The Job Access and Reverse Commute (JARC) program was established to address the unique transportation challenges faced by welfare recipients and low-income persons seeking to obtain and maintain employment. Many new entry-level jobs are located in suburban areas, and low-income individuals have difficulty accessing these jobs from their inner city, urban, or rural neighborhoods. In addition, many entry level-jobs require working late at night or on weekends when conventional transit services are either reduced or non-existent. Finally, many employment related-trips are complex and involve multiple destinations including reaching childcare facilities or other services.
States and public bodies are eligible designated recipients. Eligible subrecipients are private non-profit organizations, State or local governments, and operators of public transportation services including private operators of public transportation services.
Capital, planning and operating expenses for projects that transport low income individuals to and from jobs and activities related to employment, and for reverse commute projects.
49 U.S.C. 5316
Section 5316 funds are available to the States and designated recipients in large urbanied areas during the Fiscal Year of apportionment plus two additional years (total of three years).
Of the total JARC funds available, FTA apportions 60 percent among designated recipients in large urbanized areas; 20 percent to the states for small urbanized areas; and 20 percent to the states for rural and small urban areas under 50,000 in population.
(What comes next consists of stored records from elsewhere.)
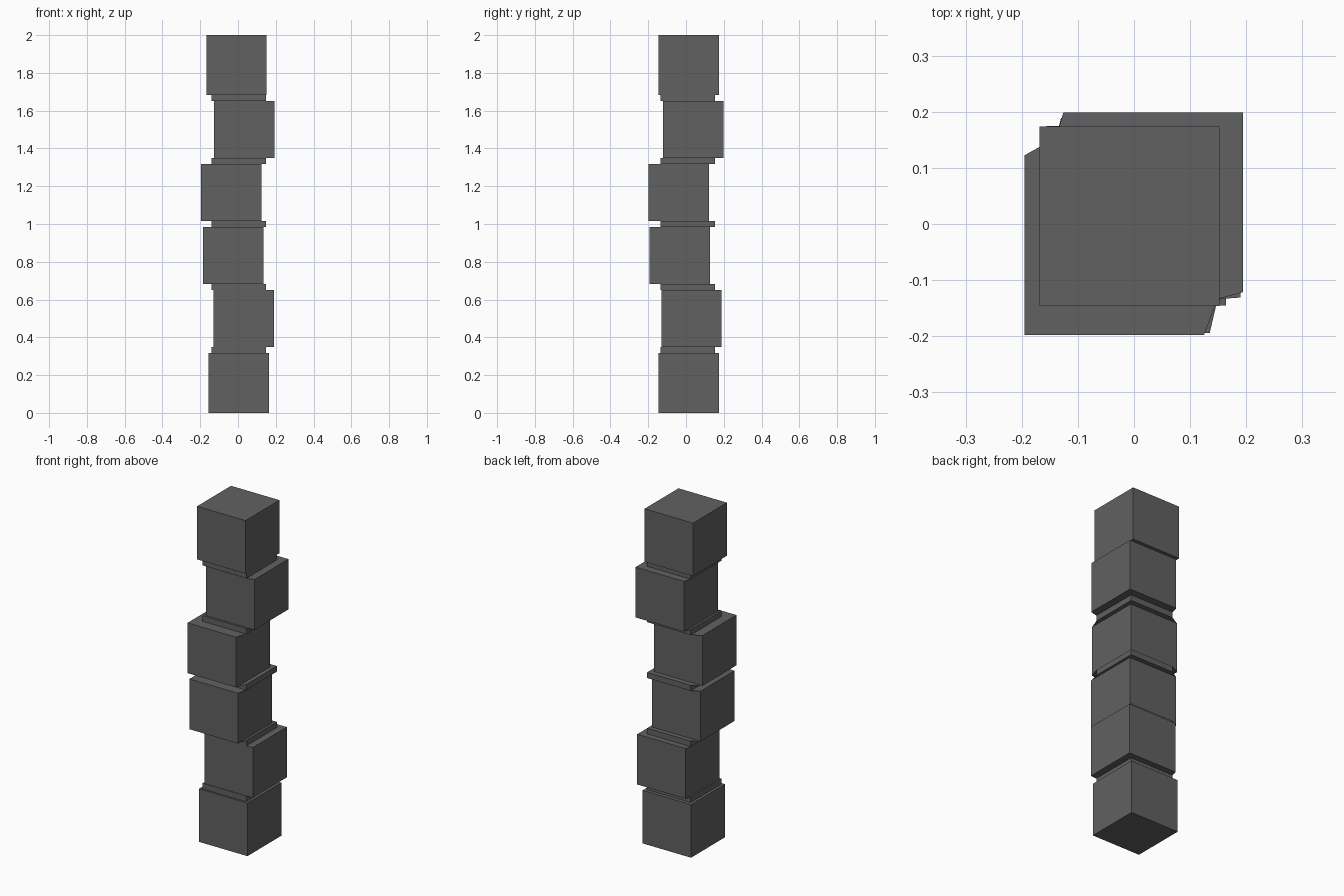
import bpy, bmesh

if "Cube" in bpy.data.objects:
    bpy.data.objects.remove(bpy.data.objects["Cube"])

mat = bpy.data.materials.new("dark grey")
mat.diffuse_color = (0.12, 0.12, 0.12, 1)
mat.use_nodes = True
mat.node_tree.nodes["Principled BSDF"].inputs["Base Color"].default_value = mat.diffuse_color

# Centres of the six staggered blocks, bottom to top
blocks = [(0.004, 0.015), (0.030, 0.029), (-0.025, -0.034),
          (-0.035, -0.0375), (0.034, 0.0385), (-0.008, 0.014)]
BLOCK, NECK = 0.16, 0.144          # half widths
NECK_C = (0.005, 0.010)            # all necks share one axis
PITCH, GAP = 1 / 3, 1 / 60         # block spacing, half neck height

bm = bmesh.new()


def loop(c, h, z):
    return [bm.verts.new((c[0] + sx * h, c[1] + sy * h, z))
            for sx, sy in ((-1, -1), (1, -1), (1, 1), (-1, 1))]


# Square sections: each block, then the thin neck joining it to the next
loops = []
for i, c in enumerate(blocks):
    z0 = i * PITCH + (GAP if i else 0)
    z1 = (i + 1) * PITCH - (GAP if i < 5 else 0)
    loops += [loop(c, BLOCK, z0), loop(c, BLOCK, z1)]
    if i < 5:
        loops += [loop(NECK_C, NECK, z1), loop(NECK_C, NECK, z1 + 2 * GAP)]

# Skin the sections into one column and cap the ends
for a, b in zip(loops, loops[1:]):
    for k in range(4):
        n = (k + 1) % 4
        bm.faces.new((a[k], a[n], b[n], b[k]))
bm.faces.new(loops[0][::-1])
bm.faces.new(loops[-1])

me = bpy.data.meshes.new("stacked_block_column")
bm.to_mesh(me)
bm.free()
me.materials.append(mat)
ob = bpy.data.objects.new("stacked_block_column", me)
bpy.context.collection.objects.link(ob)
Section 5316 funds are apportioned among the recipients by a formula which is based on the ratio that the number of eligible low-income and welfare recipients in each such area bears to the number of eligible low-income and welfare recipients in all such areas.
JARC funds may be used to finance capital, planning and operating expenses. The Federal share of eligible capital and planning costs may not exceed 80 percent of the net cost of the activity. The Federal share of the eligible operating costs may not exceed 50 percent of the net operating costs of the activity. Recipients may use up to 10 percent of their apportionment to support program administrative costs including administration, planning, and technical assistance, which may be funded at 100 percent Federal share. The local share of eligible capital and planning costs shall be no less than 20 percent of the net cost of the activity, and the local share for eligible operating costs shall be no less than 50 percent of the net operating costs.
Title 49 U.S.C. 5316, as amended by SAFETEA-LU, requires a recipient of Section 5316 funds to certify that projects selected are derived from a locally developed, coordinated public transit-human services transportation plan.
Address transportation challenges faced by welfare recipients and low-income persons seeking to obtain and maintain employment.